1.5 million guns in NZ - Maori Council calls for reform in wake of Ōtautahi attack

By Leo Horgan

The Māori Council has spoken of the need for gun reform and community-driven investment in the wake of the terror attack that devastated Christchurch and left 50 dead on Friday.

The council called for a review of the current state of guns and registered weapons in New Zealand, a move Prime Minister Jacinda Ardern has also supported.

 “There are more than 1.5 million guns owned by New Zealanders or roughly one for every three New Zealanders,” says Chairman of the New Zealand Maori Council Auckland District, Matthew Tukaki.  

 “We also know through research and evidence that there are many guns in circulation that are not registered and let’s face it – there are some people with those guns already committing crimes.”

The council also called for an immediate audit and assessment of gun ownership and owners.

Matthew Tukaki - chairman of the New Zealand Maori Council Auckland District (Source: File).

“It must stand to reason that there needs to be greater investment in the monitoring of weapons already here and [who] has them – therefore a complete review of the current state of fire arms in New Zealand.

Tukaki says a system of periodic review, sampling and audit, while costly, is a necessity which should already have been in place.

“That investment should have been made years ago – our approach to the management and oversight around firearms appears to have lapsed.”

The council also called for greater investment in infrastructure to ensure security for at-risk communities, with a focus on community-based models of empowerment.

“That could be investing in training and monitoring systems, resilience building and strengthening as well as awareness training.

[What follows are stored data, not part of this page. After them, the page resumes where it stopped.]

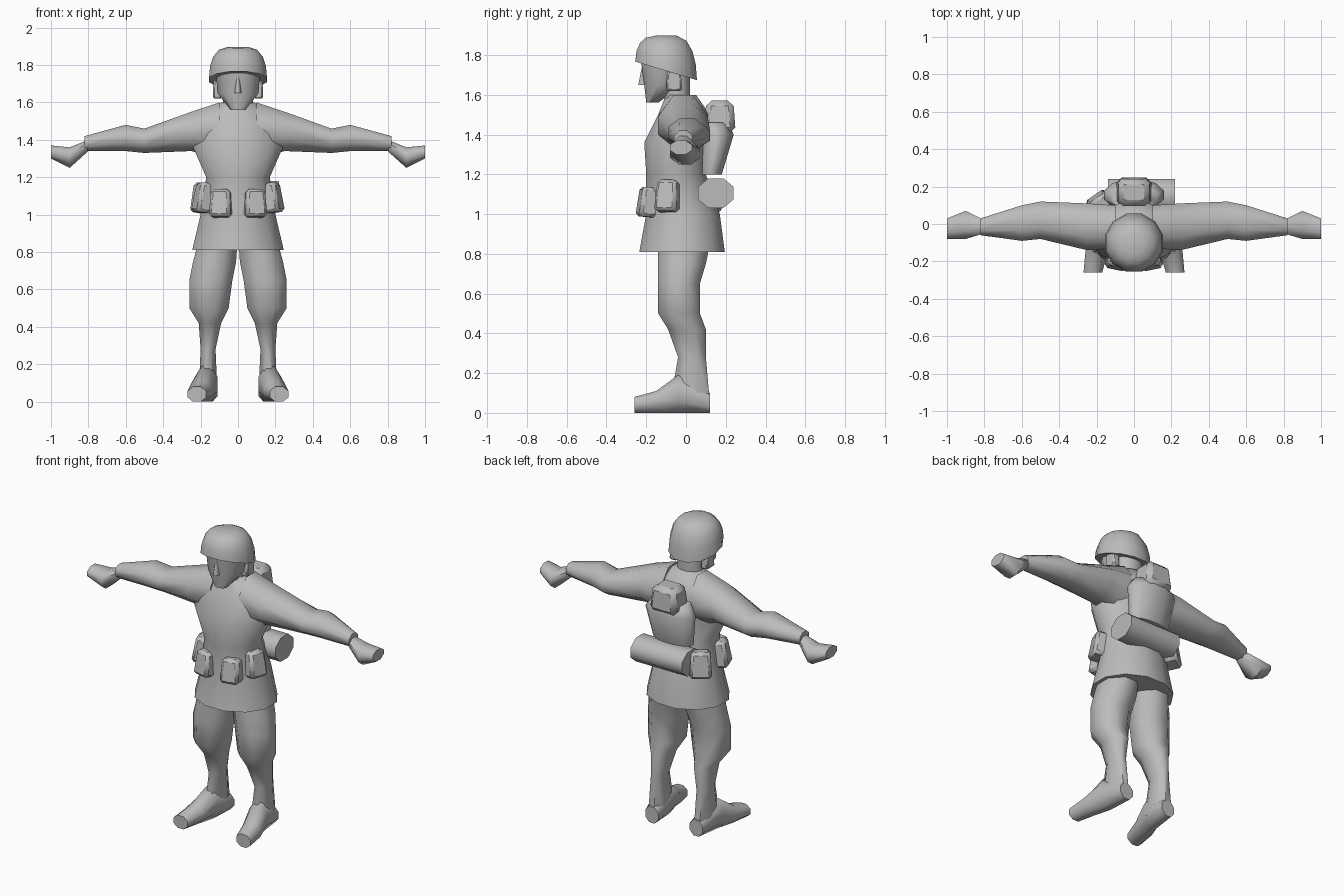
import bpy, bmesh, math
from mathutils import Euler, Matrix, Vector

old = bpy.data.objects.get("Cube")
if old:
    bpy.data.objects.remove(old, do_unlink=True)

shade = (0.5, 0.5, 0.5, 1)
grey = bpy.data.materials.new("plain_grey")
grey.use_nodes = True
grey.diffuse_color = shade
grey.node_tree.nodes["Principled BSDF"].inputs["Base Color"].default_value = shade


def finish(name, bm, mirror, bevel=0):
    """Turn a bmesh into a smooth shaded object, optionally mirrored across x."""
    bmesh.ops.recalc_face_normals(bm, faces=bm.faces)
    mesh = bpy.data.meshes.new(name)
    bm.to_mesh(mesh)
    bm.free()
    mesh.materials.append(grey)
    part = bpy.data.objects.new(name, mesh)
    bpy.context.collection.objects.link(part)
    if bevel:
        modifier = part.modifiers.new("Bevel", "BEVEL")
        modifier.width = bevel
        modifier.segments = 1
    if mirror:
        part.modifiers.new("Mirror", "MIRROR")
    bpy.ops.object.select_all(action="DESELECT")
    part.select_set(True)
    bpy.context.view_layer.objects.active = part
    bpy.ops.object.shade_smooth_by_angle(angle=math.radians(60))


def oval(start_u, end_u, start_v, end_v, sides=8):
    """Points of a flat-sided oval that touches the given bounds."""
    grow = 1 / math.cos(math.pi / sides)
    middle = Vector((start_u + end_u, start_v + end_v)) / 2
    radius = Vector((end_u - start_u, end_v - start_v)) / 2 * grow
    angles = [math.tau * (i + 0.5) / sides for i in range(sides)]
    return [(middle.x + radius.x * math.cos(a), middle.y + radius.y * math.sin(a))
            for a in angles]


def level(height, inner, outer, front, back):
    """Horizontal section of a limb; front is measured forward."""
    return [(x, y, height) for x, y in oval(inner, outer, -front, back)]


def girth(height, half, front, back, slope=0):
    """Horizontal section that is symmetric about the middle of the body."""
    points = oval(-half, half, -front, back, sides=12)
    return [(x, y, height + slope * y) for x, y in points]


def reach(x, front, back, low, high):
    """Section across an arm."""
    return [(x, y, z) for y, z in oval(-front, back, low, high)]


def depth(y, inner, outer, high):
    """Section across a boot that rests on the ground."""
    return [(x, y, z) for x, z in oval(inner, outer, 0, high)]


def skin(name, sections, mirror=False):
    """Bridge neighbouring sections and cap both ends."""
    bm = bmesh.new()
    loops = [[bm.verts.new(point) for point in section] for section in sections]
    for lower, upper in zip(loops, loops[1:]):
        for i in range(len(lower)):
            bm.faces.new((lower[i - 1], lower[i], upper[i], upper[i - 1]))
    bm.faces.new(loops[0])
    bm.faces.new(loops[-1])
    finish(name, bm, mirror)


def block(name, centre, size, turn=0, lean=0, mirror=False):
    """Chunky bevelled box, narrower at the top."""
    bm = bmesh.new()
    bmesh.ops.create_cube(bm, size=1)
    for vert in bm.verts:
        if vert.co.z > 0:
            vert.co.xy *= 0.85
    rotation = Euler((math.radians(lean), 0, math.radians(turn)))
    place = Matrix.LocRotScale(Vector(centre), rotation, Vector(size))
    bmesh.ops.transform(bm, matrix=place, verts=bm.verts)
    finish(name, bm, mirror, bevel=min(size) / 6)


# Coat: flared skirt, narrow waist, chest and collar
skin("coat", [
    girth(height=0.81, half=0.245, front=0.235, back=0.195),
    girth(height=1, half=0.2, front=0.2, back=0.17),
    girth(height=1.2, half=0.17, front=0.2, back=0.1),
    girth(height=1.36, half=0.24, front=0.21, back=0.1),
    girth(height=1.5, half=0.2, front=0.14, back=0.12),
    girth(height=1.6, half=0.09, front=0.1, back=0.05),
])

# Sleeves run from inside the chest to the cuffs
skin("sleeve", [
    reach(x=0.1, front=0.13, back=0.1, low=1.3, high=1.6),
    reach(x=0.25, front=0.14, back=0.11, low=1.34, high=1.55),
    reach(x=0.5, front=0.08, back=0.12, low=1.33, high=1.46),
    reach(x=0.6, front=0.09, back=0.1, low=1.34, high=1.48),
    reach(x=0.82, front=0.06, back=0.03, low=1.34, high=1.42),
], mirror=True)

# Fists
skin("hand", [
    reach(x=0.8, front=0.05, back=0.02, low=1.34, high=1.4),
    reach(x=0.9, front=0.08, back=0.07, low=1.25, high=1.36),
    reach(x=1, front=0.08, back=0.03, low=1.3, high=1.37),
], mirror=True)

# Neck, face, nose and ears
skin("neck", [girth(height, half=0.08, front=0.11, back=0.02) for height in (1.5, 1.72)])
skin("head", [
    girth(height=1.56, half=0.04, front=0.2, back=-0.14),
    girth(height=1.65, half=0.11, front=0.21, back=-0.02),
    girth(height=1.8, half=0.12, front=0.23, back=0),
])
skin("nose", [
    girth(height=1.65, half=0.02, front=0.24, back=-0.15),
    girth(height=1.75, half=0.01, front=0.22, back=-0.15),
])
block("ear", centre=(0.11, -0.06, 1.67), size=(0.05, 0.08, 0.1), mirror=True)

# Helmet: a dome whose rim rises toward the brow
dome = []
steps = 4
for k in range(steps + 1):
    rise = k / steps
    angle = math.radians(80) * rise
    radius = 0.155 * math.cos(angle) ** 0.6
    dome.append(girth(height=1.69 + 0.21 * math.sin(angle), half=radius,
                      front=radius + 0.1, back=radius - 0.1, slope=0.3 * (rise - 1)))
skin("helmet", dome)

# Baggy trousers tucked into slim gaiters
skin("leg", [
    level(height=0.9, inner=0, outer=0.2, front=0.14, back=0.13),
    level(height=0.75, inner=0.01, outer=0.24, front=0.14, back=0.1),
    level(height=0.65, inner=0.03, outer=0.26, front=0.14, back=0.07),
    level(height=0.5, inner=0.05, outer=0.26, front=0.14, back=0.07),
    level(height=0.42, inner=0.09, outer=0.21, front=0.09, back=0.1),
    level(height=0.28, inner=0.12, outer=0.2, front=0.04, back=0.1),
    level(height=0.05, inner=0.11, outer=0.21, front=0.08, back=0.12),
], mirror=True)

# Boots pointing slightly outward
skin("boot", [
    depth(y=0.12, inner=0.11, outer=0.2, high=0.1),
    depth(y=-0.04, inner=0.11, outer=0.23, high=0.19),
    depth(y=-0.15, inner=0.14, outer=0.26, high=0.11),
    depth(y=-0.26, inner=0.17, outer=0.27, high=0.08),
], mirror=True)

# Backpack and the bundle strapped on top of it
skin("backpack", [
    girth(height=1.2, half=0.13, front=-0.07, back=0.18),
    girth(height=1.4, half=0.16, front=-0.07, back=0.24),
    girth(height=1.46, half=0.12, front=-0.07, back=0.21),
])
block("pack_bundle", centre=(0, 0.17, 1.49), size=(0.19, 0.16, 0.16))

# Rolled blanket across the lower back
skin("blanket_roll", [reach(x, front=-0.06, back=0.24, low=1.03, high=1.18)
                      for x in (-0.14, 0.22)])

# Belt pouches
block("front_pouch", centre=(0.09, -0.19, 1.06), size=(0.12, 0.1, 0.15),
      turn=12, lean=-6, mirror=True)
block("side_pouch", centre=(0.18, -0.09, 1.09), size=(0.12, 0.1, 0.16),
      turn=70, lean=-8, mirror=True)
block("hip_pouch", centre=(-0.18, 0.11, 1.09), size=(0.13, 0.1, 0.16),
      turn=-145, lean=-6)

Each of these things can go a long way to building a platform and sense of safety,” says Tukaki.

“Communities often know what is needed but the challenge has always been getting government to listen.  Instead of a top down approach, we need community-driven solutions.

Such an approach could make use of the networks and community-links of Māori Wardens, according to Tukaki.

“We have more than eight hundred New Zealand Maori Wardens out there in communities every single day and one approach we would urge the government to consider is how we can activate our Wardens to also play a community liaison role – culture to culture, kanohi ki te kanohi.”

The council has also urged a review of New Zealand’s intelligence services information and assessment protocols when it comes to threats against New Zealand and New Zealanders, echoing the sentiments of Green Party co-leader Marama Davidson.

“At the end of the day all New Zealanders just want to be safe and secure in their own communities, homes, workplaces, gathering places and places of worship,” says Tukaki.

“It is up to all of us to ensure this never happens again and, in order to do so, we need to throw open the doors of our whare and begin having much more deep and meaningful conversations around reform.”